We thought knowing what Genswein had learned about specific shovels while performing deep extractions in very hard snow was important. What good is a shovel that bends or breaks when crisis strikes? This would be a catastrophe for the victim, an emotional nightmare for you.
Genswein sent us this shovel article which we think is worth reading. Most of the shovels he tested in hardened debris fit into the domain of the bad and the ugly.
Photo Below: Avalanche debris like this separate the good shovels from the ugly.
The only shovels that received his nod of approval were made of 6061 aluminum alloy and also had T6 heat treatment. Genswein thinks buyers need to be suspicious of shovels that don’t specifically state they’re made of 6061 alloy and have T6 heat treatment. Of the shovels Genswein used (by no means a comprehensive list) the shovels that survived his punishing treatment and received a ‘good’ rating were the G3 AviTech D-Grip shovel, Voile TelePro T6, Voile XLM Pro, and Voile XLM. All these shovels used 6061 alloy with T6 treatment and all parts (scoop, shaft, handle) withstood the abuse of continued chopping through hard and frozen snows. Testers had minor complaints about each shovel, but these tools did not fail. Furthermore, some of the good shovels were no heavier than the plastic shovels carried by super weight conscious skiers. Genswein found the plastic shovels he tested to be terrible for contending with hard avalanche debris.
Obviously a number of shovel manufacturers are not happy about this article and criticize it. One manufacturer told us much about Genswein’s findings had been debunked, “His shovel tests were performed on work-hardened snow that was then set up overnight. These are not normal conditions for avalanche debris in a companion rescue. Genswein’s research has always centered around organized rescue, not companion rescue… ”
In general, we agree with the idea that for companion rescues taking place right after a slide, the snows can be adequately chopped by most aluminum shovels without risk of failure. And yet over the years we’ve also seen quite a few slides and almost been hit my several slides started by cornices where lots of the debris that might have overrun one or several members of the party was extremely hard and could have realistically caused shovel failure in a companion rescue.

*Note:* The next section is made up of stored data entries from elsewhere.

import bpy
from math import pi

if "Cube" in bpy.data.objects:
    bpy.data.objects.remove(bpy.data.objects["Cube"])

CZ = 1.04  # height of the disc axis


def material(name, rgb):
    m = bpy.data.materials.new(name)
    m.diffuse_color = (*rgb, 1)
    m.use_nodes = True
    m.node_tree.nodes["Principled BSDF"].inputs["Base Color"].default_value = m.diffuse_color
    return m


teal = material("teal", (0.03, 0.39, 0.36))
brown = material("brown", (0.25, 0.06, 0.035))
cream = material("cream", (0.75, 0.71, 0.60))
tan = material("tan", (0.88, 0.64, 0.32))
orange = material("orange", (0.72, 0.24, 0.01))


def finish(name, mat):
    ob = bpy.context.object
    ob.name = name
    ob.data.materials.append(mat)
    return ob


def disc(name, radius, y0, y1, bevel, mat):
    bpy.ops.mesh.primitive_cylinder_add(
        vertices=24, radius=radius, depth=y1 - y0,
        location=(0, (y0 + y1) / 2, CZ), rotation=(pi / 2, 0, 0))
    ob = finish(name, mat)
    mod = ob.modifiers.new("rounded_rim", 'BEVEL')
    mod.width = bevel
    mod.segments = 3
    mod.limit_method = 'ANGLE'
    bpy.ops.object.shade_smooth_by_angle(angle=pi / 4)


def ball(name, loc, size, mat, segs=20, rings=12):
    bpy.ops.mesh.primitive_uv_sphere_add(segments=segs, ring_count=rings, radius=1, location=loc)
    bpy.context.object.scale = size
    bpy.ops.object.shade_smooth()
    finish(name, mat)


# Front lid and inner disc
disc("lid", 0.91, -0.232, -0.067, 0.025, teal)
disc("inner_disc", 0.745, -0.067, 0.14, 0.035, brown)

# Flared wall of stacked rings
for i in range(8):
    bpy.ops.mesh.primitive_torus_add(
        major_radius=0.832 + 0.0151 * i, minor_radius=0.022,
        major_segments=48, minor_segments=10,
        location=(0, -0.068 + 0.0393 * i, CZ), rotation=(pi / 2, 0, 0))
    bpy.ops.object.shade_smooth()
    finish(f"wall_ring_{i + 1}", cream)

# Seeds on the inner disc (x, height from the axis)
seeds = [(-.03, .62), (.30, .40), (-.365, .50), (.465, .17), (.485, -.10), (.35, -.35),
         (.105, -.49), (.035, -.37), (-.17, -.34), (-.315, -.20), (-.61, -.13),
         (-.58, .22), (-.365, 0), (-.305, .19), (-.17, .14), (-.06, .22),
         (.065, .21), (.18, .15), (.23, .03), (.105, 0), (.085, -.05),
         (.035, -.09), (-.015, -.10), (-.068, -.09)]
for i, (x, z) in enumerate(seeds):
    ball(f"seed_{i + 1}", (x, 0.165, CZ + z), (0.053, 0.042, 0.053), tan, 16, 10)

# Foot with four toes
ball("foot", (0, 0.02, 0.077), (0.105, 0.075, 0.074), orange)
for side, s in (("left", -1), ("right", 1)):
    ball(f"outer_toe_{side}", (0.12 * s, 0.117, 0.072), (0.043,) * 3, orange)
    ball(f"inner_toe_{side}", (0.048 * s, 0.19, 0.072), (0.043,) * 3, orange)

We’ve also had experiences leveling out tent platforms on hard, frozen glaciers where the ability to step on the top of shovel’s scoop or chip with the corner of it’s leading edge (as described in the article) would make the job easier with the right shovel and ruin the wrong shovel.
So the question we ask is this: Why not make sure your shovel can handle all possibilities? At a cost of $40 to $50 for several different models of Voile shovels with the T6 heat treatment, you’re not paying more for added versatility and added peace of mind. For all around ski-touring versatility (reasonable weight, packable size, functional handle, and a good price) we think the MiniTelepro T6 Avalanche Shovel (1 lb 9 oz, $48) hits the best sweet spot.
This article was originally published on 1/15/11 by WenOut Staff.